Alan Turing was the man responsible for breaking the Enigma code, the machine that encrypted Nazi U-boat communications during World War Two. Capable of one-hundred-and-fifty billion combinations, at the stroke of midnight each day it would swap to another setting, making Britain’s studies during the last twenty-four hours all but worthless. Before Turing’s efforts, Enigma was considered unbreakable. Morten Tyldum’s (Headhunters) The Imitation Game isn’t a watered down, try not to offend anyone, biopic. Graham Moore’s first feature-length screenplay examines what a man with a such a mind would have been like, the moral dilemmas he faced conducting top secret research, and how Turing, a national hero unbeknownst to the British public due to the Official Secrets Act, was treated once it was discovered, in 1952, that he was homosexual.

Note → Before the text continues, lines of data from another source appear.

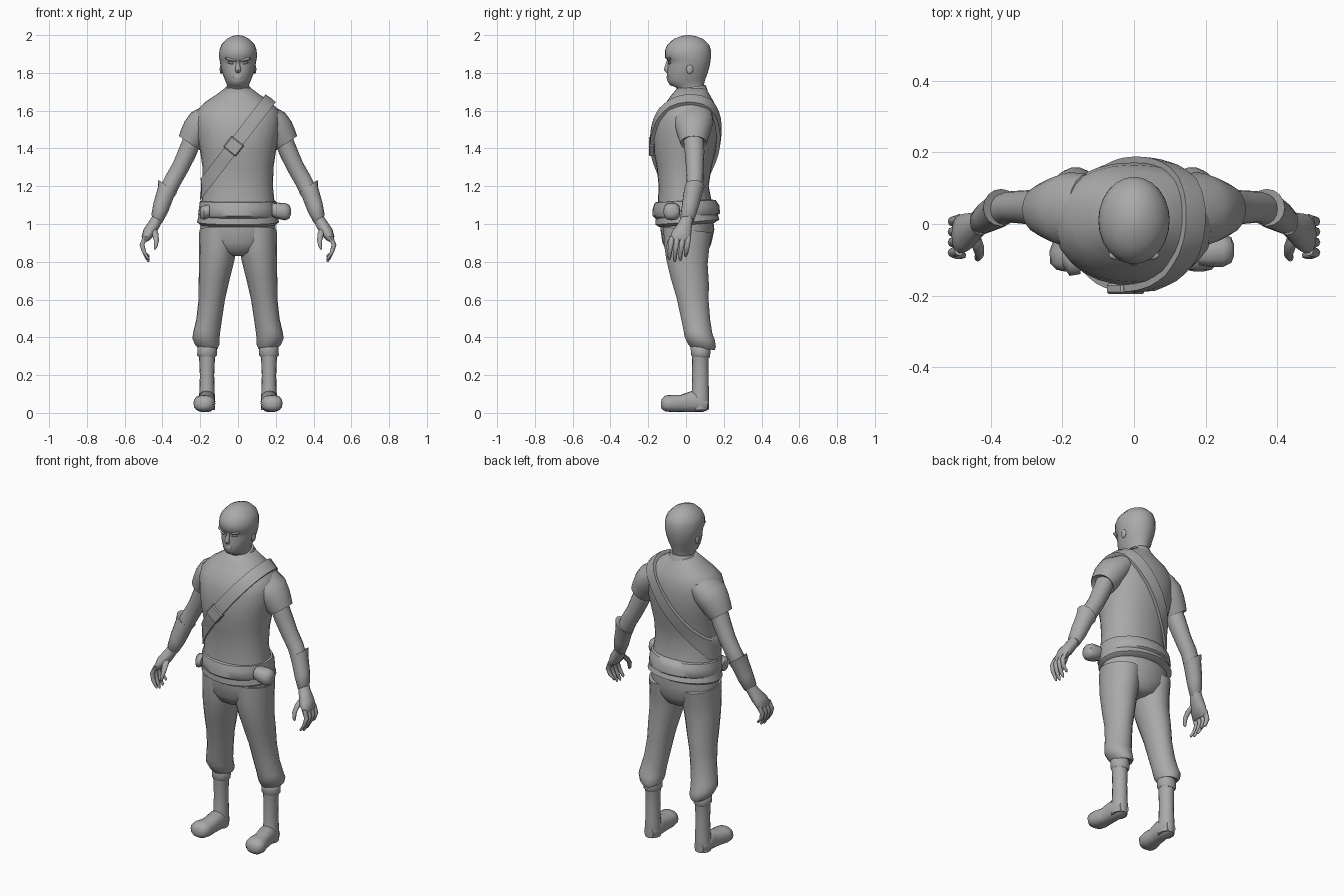
import bpy, bmesh, math
from mathutils import Vector, Matrix
from mathutils.bvhtree import BVHTree

grey = bpy.data.materials.new("plain grey")
grey.diffuse_color = (0.4, 0.4, 0.4, 1)


def finish(name, bm, mirror=False, angle=50):
    bmesh.ops.recalc_face_normals(bm, faces=bm.faces)
    me = bpy.data.meshes.new(name)
    bm.to_mesh(me)
    me.materials.append(grey)
    ob = bpy.data.objects.new(name, me)
    bpy.context.collection.objects.link(ob)
    if mirror:
        ob.modifiers.new("mirror", 'MIRROR')
    bpy.ops.object.select_all(action='DESELECT')
    ob.select_set(True)
    bpy.context.view_layer.objects.active = ob
    bpy.ops.object.shade_smooth_by_angle(angle=math.radians(angle))
    return ob


def loft(name, rings, u=(1, 0, 0), v=(0, 1, 0), n=20, mirror=False, power=1.0):
    """Skin elliptical rings (x, y, z, ru, rv) and close both ends."""
    u, v = Vector(u).normalized(), Vector(v).normalized()
    bm = bmesh.new()
    loops = []
    for x, y, z, ru, rv in rings:
        loop = []
        for i in range(n):
            a = 2 * math.pi * i / n
            c, s = math.cos(a), math.sin(a)
            c = math.copysign(abs(c) ** power, c)
            s = math.copysign(abs(s) ** power, s)
            loop.append(bm.verts.new(Vector((x, y, z)) + u * ru * c + v * rv * s))
        loops.append(loop)
    for a, b in zip(loops, loops[1:]):
        for i in range(n):
            j = (i + 1) % n
            bm.faces.new((a[i], a[j], b[j], b[i]))
    bm.faces.new(loops[0])
    bm.faces.new(loops[-1])
    return finish(name, bm, mirror)


def body(rings):
    """Centred rings given as (z, half width, front y, back y)."""
    return [(0, (f + b) / 2, z, w, (b - f) / 2) for z, w, f, b in rings]


# Head, neck and face
loft("head", body([
    (1.66, .07, -.05, .10), (1.70, .057, -.04, .093), (1.725, .056, -.055, .093),
    (1.735, .058, -.085, .095), (1.76, .068, -.10, .10), (1.80, .084, -.10, .115),
    (1.84, .093, -.097, .126), (1.865, .097, -.096, .13), (1.88, .10, -.112, .132),
    (1.92, .099, -.112, .132), (1.95, .088, -.098, .122), (1.98, .06, -.065, .09),
    (1.995, .03, -.025, .05), (2.0, .008, 0, .02)]), n=24)
loft("nose", [(0, -.088, 1.87, .009, .012), (0, -.098, 1.835, .012, .014),
              (0, -.103, 1.815, .016, .014), (0, -.094, 1.80, .01, .008)], n=8)
loft("mouth", [(0, -.093, 1.79, .018, .008), (0, -.095, 1.778, .026, .009),
               (0, -.093, 1.766, .018, .008)], n=10)


def blob(name, loc, size, tilt=0.0):
    bm = bmesh.new()
    bmesh.ops.create_uvsphere(bm, u_segments=12, v_segments=8, radius=1)
    m = Matrix.Translation(loc) @ Matrix.Rotation(tilt, 4, 'Y') @ Matrix.Diagonal((*size, 1))
    bmesh.ops.transform(bm, matrix=m, verts=bm.verts)
    return finish(name, bm, mirror=True)


blob("eye", (.037, -.086, 1.852), (.02, .009, .006), -.25)
blob("brow", (.038, -.088, 1.871), (.034, .014, .008), -.25)
blob("ear", (.089, .02, 1.82), (.008, .018, .026))

# Shirt body
torso_rings = body([
    (1.03, .205, -.155, .155), (1.10, .195, -.15, .14), (1.20, .185, -.145, .12),
    (1.30, .188, -.155, .135), (1.38, .20, -.17, .155), (1.46, .215, -.172, .168),
    (1.54, .225, -.162, .172), (1.60, .218, -.14, .165), (1.645, .175, -.105, .148),
    (1.685, .115, -.075, .125), (1.72, .068, -.045, .105)])
torso = loft("shirt_body", torso_rings, n=28, power=.92)
loft("shirt_hem", body([(1.10, .20, -.155, .145), (1.06, .206, -.16, .16),
                        (1.01, .217, -.162, .178), (.995, .20, -.14, .15)]),
     v=(0, 1, .08), n=28)
loft("collar", body([(1.68, .09, -.085, .118), (1.705, .078, -.068, .112),
                     (1.725, .066, -.045, .104)]), v=(0, 1, .15))

# Sleeves and arms
out = (.83, 0, .56)
loft("sleeve", [(.13, .04, 1.59, .065, .10), (.18, .04, 1.54, .086, .105),
                (.215, .04, 1.495, .083, .092), (.24, .04, 1.455, .075, .08),
                (.258, .04, 1.428, .066, .07), (.25, .04, 1.44, .05, .055)],
     u=out, mirror=True)
loft("arm", [(.235, .04, 1.46, .05, .055), (.268, .045, 1.38, .05, .052),
             (.305, .047, 1.30, .046, .047), (.345, .048, 1.23, .046, .044),
             (.385, .035, 1.15, .045, .044), (.41, .02, 1.08, .04, .04),
             (.43, .007, 1.02, .031, .035)], u=out, n=16, mirror=True)
loft("bracer", [(.36, .046, 1.19, .045, .045), (.372, .046, 1.20, .06, .052),
                (.383, .037, 1.165, .05, .05), (.408, .022, 1.09, .046, .045),
                (.429, .008, 1.03, .036, .039), (.43, .007, 1.02, .028, .03)],
     u=out, n=16, mirror=True)

# Hands
loft("palm", [(.425, .007, 1.035, .028, .034), (.443, -.005, 1.0, .032, .038),
              (.468, -.022, .96, .034, .052), (.488, -.03, .925, .024, .056),
              (.494, -.032, .91, .012, .05)], u=(.9, 0, .35), n=14, mirror=True)
for i, name in enumerate(["index", "middle", "ring", "little"]):
    y = -.074 + .029 * i
    tip = (.81, .80, .805, .825)[i]
    loft(name + "_finger", [(.488, y, .935, .014, .015), (.508, y - .006, .89, .013, .014),
                            (.497, y - .012, .85, .011, .012), (.478, y - .014, tip + .01, .009, .009),
                            (.474, y - .014, tip, .004, .004)], n=8, mirror=True)
loft("thumb", [(.45, -.025, .98, .018, .022), (.437, -.06, .945, .017, .018),
               (.432, -.085, .91, .013, .013), (.437, -.095, .875, .009, .01),
               (.44, -.096, .865, .004, .004)], n=8, mirror=True)

# Trousers
loft("trouser_seat", body([(1.06, .19, -.14, .14), (.97, .20, -.135, .15),
                           (.90, .198, -.125, .135), (.85, .12, -.10, .115),
                           (.83, .04, -.06, .08)]), n=24)
loft("trouser_leg", [
    (.105, .008, .97, .10, .13), (.105, .003, .88, .101, .122), (.114, .005, .80, .093, .112),
    (.127, .02, .70, .081, .103), (.139, .035, .60, .07, .087), (.152, .05, .50, .068, .08),
    (.165, .063, .43, .071, .078), (.170, .072, .395, .072, .082), (.163, .083, .36, .064, .077),
    (.158, .088, .34, .05, .066), (.16, .08, .355, .035, .04)], n=18, mirror=True, v=(0, 1, -.12))

# Boots: shaft with wrapped cuff, and foot
loft("boot_shaft", [(.162, .078, .38, .044, .05), (.164, .077, .31, .047, .047),
                    (.164, .076, .29, .042, .044), (.164, .076, .20, .038, .043),
                    (.164, .076, .12, .04, .045), (.165, .073, .06, .044, .05),
                    (.165, .073, .015, .042, .047)], n=16, mirror=True)
loft("boot_cuff", [(.162, .077, .352, .046, .05), (.163, .077, .345, .052, .053),
                   (.164, .077, .305, .052, .051), (.164, .077, .295, .044, .046)],
     n=16, mirror=True, v=(0, 1, -.1))
loft("foot", [(.165, .115, .045, .03, .03), (.165, .09, .05, .043, .045),
              (.166, .03, .06, .046, .056), (.172, -.03, .05, .048, .045),
              (.178, -.075, .05, .058, .046), (.181, -.11, .05, .054, .042),
              (.181, -.128, .047, .035, .027), (.181, -.133, .045, .012, .01)],
     v=(0, 0, 1), n=16, mirror=True, power=.85)

# Waist sash and side pouch
loft("sash", body([(1.125, .19, -.14, .13), (1.12, .202, -.165, .158),
                   (1.09, .206, -.176, .177), (1.05, .211, -.178, .18),
                   (1.035, .205, -.16, .16)]), v=(0, 1, .04), n=28)
loft("pouch", [(.18, -.075, 1.075, .04, .035), (.21, -.075, 1.07, .045, .043),
               (.25, -.075, 1.065, .045, .046), (.272, -.073, 1.065, .036, .036),
               (.28, -.073, 1.065, .015, .015)], u=(0, 1, 0), v=(0, 0, 1), n=12, power=.8)
loft("sash_knot", [(-.15, -.09, 1.07, .05, .035), (-.18, -.10, 1.06, .045, .04),
                   (-.20, -.085, 1.06, .03, .03)], u=(0, 1, 0), v=(0, 0, 1), n=10)

# Shoulder strap: a band fitted around the shirt on a slanted plane
bm_t = bmesh.new()
bm_t.from_mesh(torso.data)
tree = BVHTree.FromBMesh(bm_t)
along = Vector((.37, 0, .48)).normalized()
side = Vector((along.z, 0, -along.x))
mid = Vector((-.005, 0, 1.435))
bm = bmesh.new()
loops = []
steps = 40
for i in range(steps):
    a = 2 * math.pi * i / steps
    ray = along * math.cos(a) + Vector((0, 1, 0)) * math.sin(a)
    hits = []
    for w in (-.034, 0, .034):
        o = mid + side * w
        hits.append(tree.ray_cast(o, ray)[0] or o + ray * .18)
    pts = [h + ray * .02 for h in hits] + [h - ray * .01 for h in reversed(hits)]
    loops.append([bm.verts.new(p) for p in pts])
for i in range(steps):
    a, b = loops[i], loops[(i + 1) % steps]
    for k in range(6):
        m = (k + 1) % 6
        bm.faces.new((a[k], a[m], b[m], b[k]))
finish("shoulder_strap", bm, angle=40)

# Strap buckle
bm = bmesh.new()
bmesh.ops.create_cube(bm, size=1)
rot = Matrix((side, Vector((0, 1, 0)), along)).transposed().to_4x4()
spot = mid - along * .03
hit = tree.ray_cast(spot, Vector((0, -1, 0)))[0]
m = Matrix.Translation(hit + Vector((0, -.012, 0))) @ rot @ Matrix.Diagonal((.084, .03, .075, 1))
bmesh.ops.transform(bm, matrix=m, verts=bm.verts)
bmesh.ops.bevel(bm, geom=bm.edges[:], offset=.006, segments=1, affect='EDGES')
finish("strap_buckle", bm, angle=30)
bm_t.free()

Moore’s script could have been a two-hour mess, as it bounces back-and-forth across Turing’s life: The teenage years at Cambridge, bullied by the other students, and his growing awareness of his sexuality; his struggles to crack the ever-changing Enigma code; and the police investigation into Turing, suspecting that he is committing acts of “gross indecency”. You can tell the screenplay has been through numerous re-writes, there is not a single scene or piece of dialogue that feels redundant. Moore does that talented and rare thing of coming up with a fast-paced film that doesn’t scrimp on insights and observations of its lead character.
As for its lead character, Benedict Cumberbatch, you could argue, gives his best performance yet. An international star as Sherlock Holmes in the Steven Moffat/Mark Gatiss TV series, and playing the villain in Star Trek: Into Darkness and The Hobbit: The Desolation of Smaug, this performance is less showy than his more recent film and TV work. Here he treads a fine line between arrogant egocentric and anguished vulnerability. Tactless and dismissive of anyone without a mind anywhere close to his, Cumberbatch’s Turing displays naïve, childlike behaviour, whether it’s the blank, uncomprehending looks he gives when he watches men and women flirting, or how he curls up in a ball and cowers when threatened with violence. Turing asks, “Am I a man or a machine?” The answer, by the time The Imitation Game’s credits come up, is undoubtedly a man, but Turing needed someone or something – much like Christopher, the machine he built to break the Enigma code – to translate the thoughts and feelings going on inside him. Whether Cumberbatch wins an Oscar for his portrayal of Turing, he easily deserves a Best Actor nomination.
Keira Knightley, when given a role she can do something with, is a skilled actress. As cryptanalyst Joan Clarke, she is Turing’s interpreter; she knows him and what is going on inside his head. Tragically, what Turing fails to realise is that Clarke agrees to marry him because she doesn’t just understand him, Turing is the only man who understands her. Compassionate, but also fiery, frustrated that she has to work in secret with Turing and his team (a woman can’t be involved in such an important, undercover project), Knightley gives a wholly credible performance as Clarke.
While The Imitation Game is nowhere near as bland and mild as Brian Percival’s The Book Thief, you get the sense that Tyldum and Moore have played around with some of the facts. It feels like the truth’s been stretched when we find out one of the code-breaking team has a brother on a civilian convoy ship, Turing having the impossible decision of whether to save the ship and risk the Nazis knowing Enigma has been compromised. The biggest offender is Turing’s sexuality being hinted at rather than shown; this is far from Brokeback Mountain with a Cambridge graduate twang. Despite Cumberbatch doing a stunning job portraying Turing’s turmoil at having to lie day-by-day, trying to fool everyone, this is down to commercial rather than artistic reasons; getting the film a 12A instead of a 15 rating.
Intelligent, unapologetically emotional, and compelling, The Imitation Game is one of the best character studies you will see in cinemas this year. Sensitively handled, this is a lesson in how important, defining moments in history should be portrayed on-screen. With all the awards buzz around the film, hopefully Hollywood will take note.
4 out of 5